When the applause dies down again, Craven announces that the guest of honour will now take a number of questions from the audience. Immediately, a number of hands shoot up in the audience. Craven beams a knowing smile towards the guest of honour, and then allows the first question. Within a flash, it seems, twenty minutes have passed before Craven announces that the guest of honour will now take the last question. When he finishes his answer, Craven takes up her microphone to begin to thank him for his public courage and for how generous he has been with his precious time tonight. “So, Professor,” she says, “this, then, brings us to the end of a most stimulating evening. I want to –”
Somewhat ruffled, Craven looks at the audience, struggling to locate the interrupter. “Excuse me!” he repeats. Craven realises it is the middle-aged man next to the young female in the wheelchair, and she struggles to hide her irritation. “Sir, I’m afraid –”
“Professor Craven, I’m sorry to interrupt you, but this isn’t about me. Perhaps you didn’t notice that Jemima here next to me had her hand raised. She has a question, too. Could you please allow her question?”
A murmur goes through the audience. Craven hesitates, looks to the guest of honour, who indicates that he’ll take the question. Struggling to keep her voice steady, she proceeds: “Of course, sir. I’m sorry. People like Jemima are, after all, the ones to whom Professor White has dedicated so much of his life. Jemima, please go ahead and ask your question.”
Within seconds, the usher with the roving microphone is holding the microphone carefully next to the young female’s mouth. The audience falls completely silent. The young female begins to speak: “Pr-Pr-Pr –” She breaks off, looks desperately to the middle-aged man, who smiles gently and softly squeezes her hands. She begins again: “Pr-Pr-Professor, hoe-hoe-hoekom pr-pr-praat jy n-n-nie meer Afr-Afr-Afrikaans nie?” Visibly fatigued, the young female slumps back in her wheelchair.

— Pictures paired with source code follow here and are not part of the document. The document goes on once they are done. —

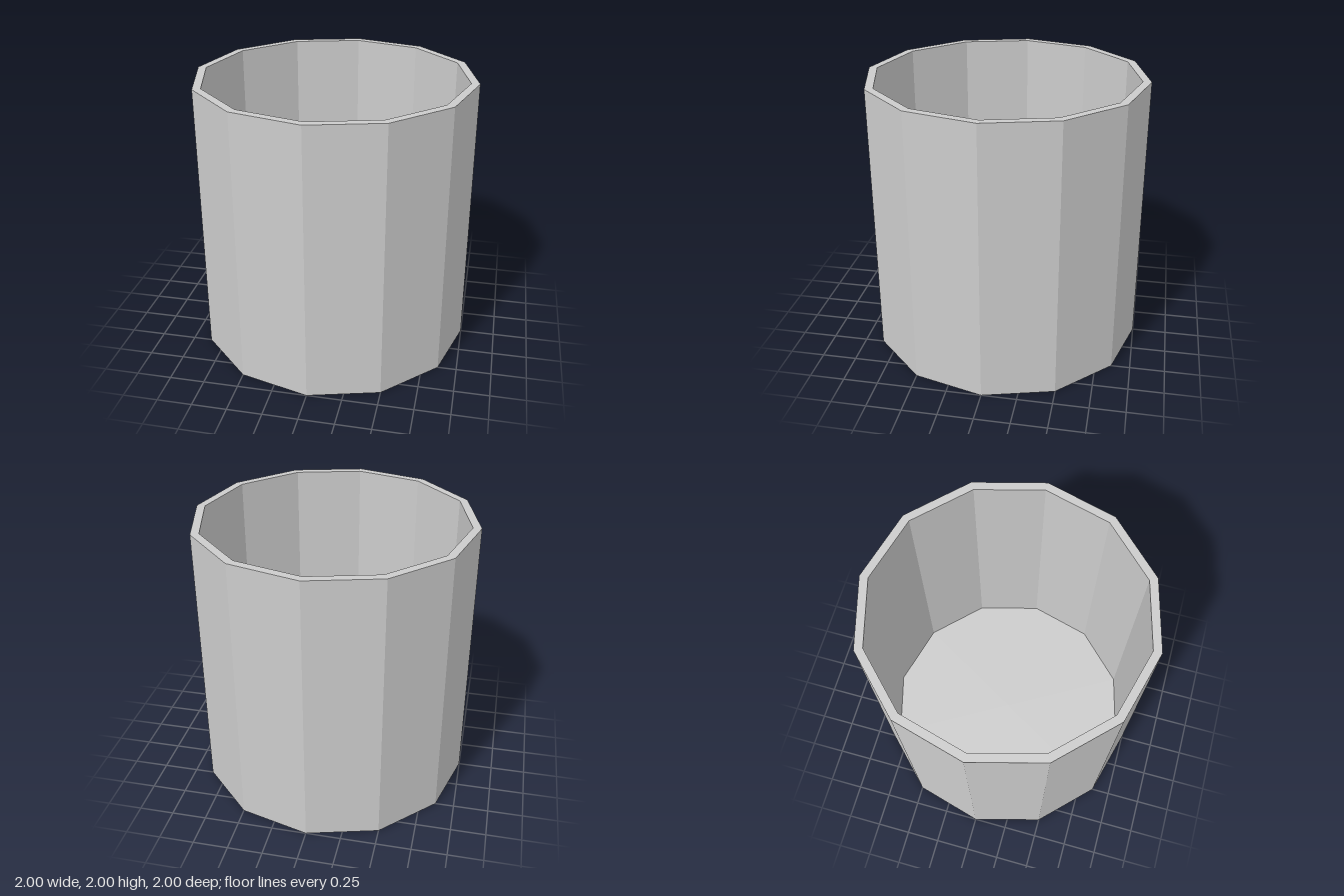
import * as THREE from 'three';

const SIDES = 12;
const RADIUS = 1;
const HEIGHT = 2;
const WALL = 0.06;

export function createModel() {
  const group = new THREE.Group();
  group.name = 'openContainer';

  // Closed profile: underside, outer wall, rim, inner wall, inside floor
  const inner = RADIUS - WALL;
  const profile = [
    [0, 0], [RADIUS, 0], [RADIUS, HEIGHT],
    [inner, HEIGHT], [inner, WALL], [0, WALL],
  ].map(([r, y]) => new THREE.Vector2(r, y));

  const material = new THREE.MeshStandardMaterial({ color: 0xcccccc, flatShading: true });
  const cup = new THREE.Mesh(new THREE.LatheGeometry(profile, SIDES), material);
  cup.name = 'cup';
  group.add(cup);

  return group;
}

Craven and the guest of honour exchange anxious looks. For a moment they confer, holding their microphones at a distance. Then Craven says: “I’m sorry, Jemima, your question wasn’t very clear. Could you please repeat it?”
Another murmur goes through the audience. The guest of honour fiddles with the top button of his shirt. The middle-aged man squeezes the young female’s hands again. The sound of her loud, uneven breath fills the auditorium. She starts speaking again, straining herself: “Pr-pr-profess-sor, hoe-hoe-hoekom –” She breaks off again, wails loudly and slumps forward, nearly knocking the microphone from the usher’s hand. A stunned silence reigns in the auditorium.
Then the guest of honour takes the microphone, blinks in the glare of the spotlight and says, “I’m sorry, I don’t understand you.”
- Photo of Johann Rossouw: Naomi Bruwer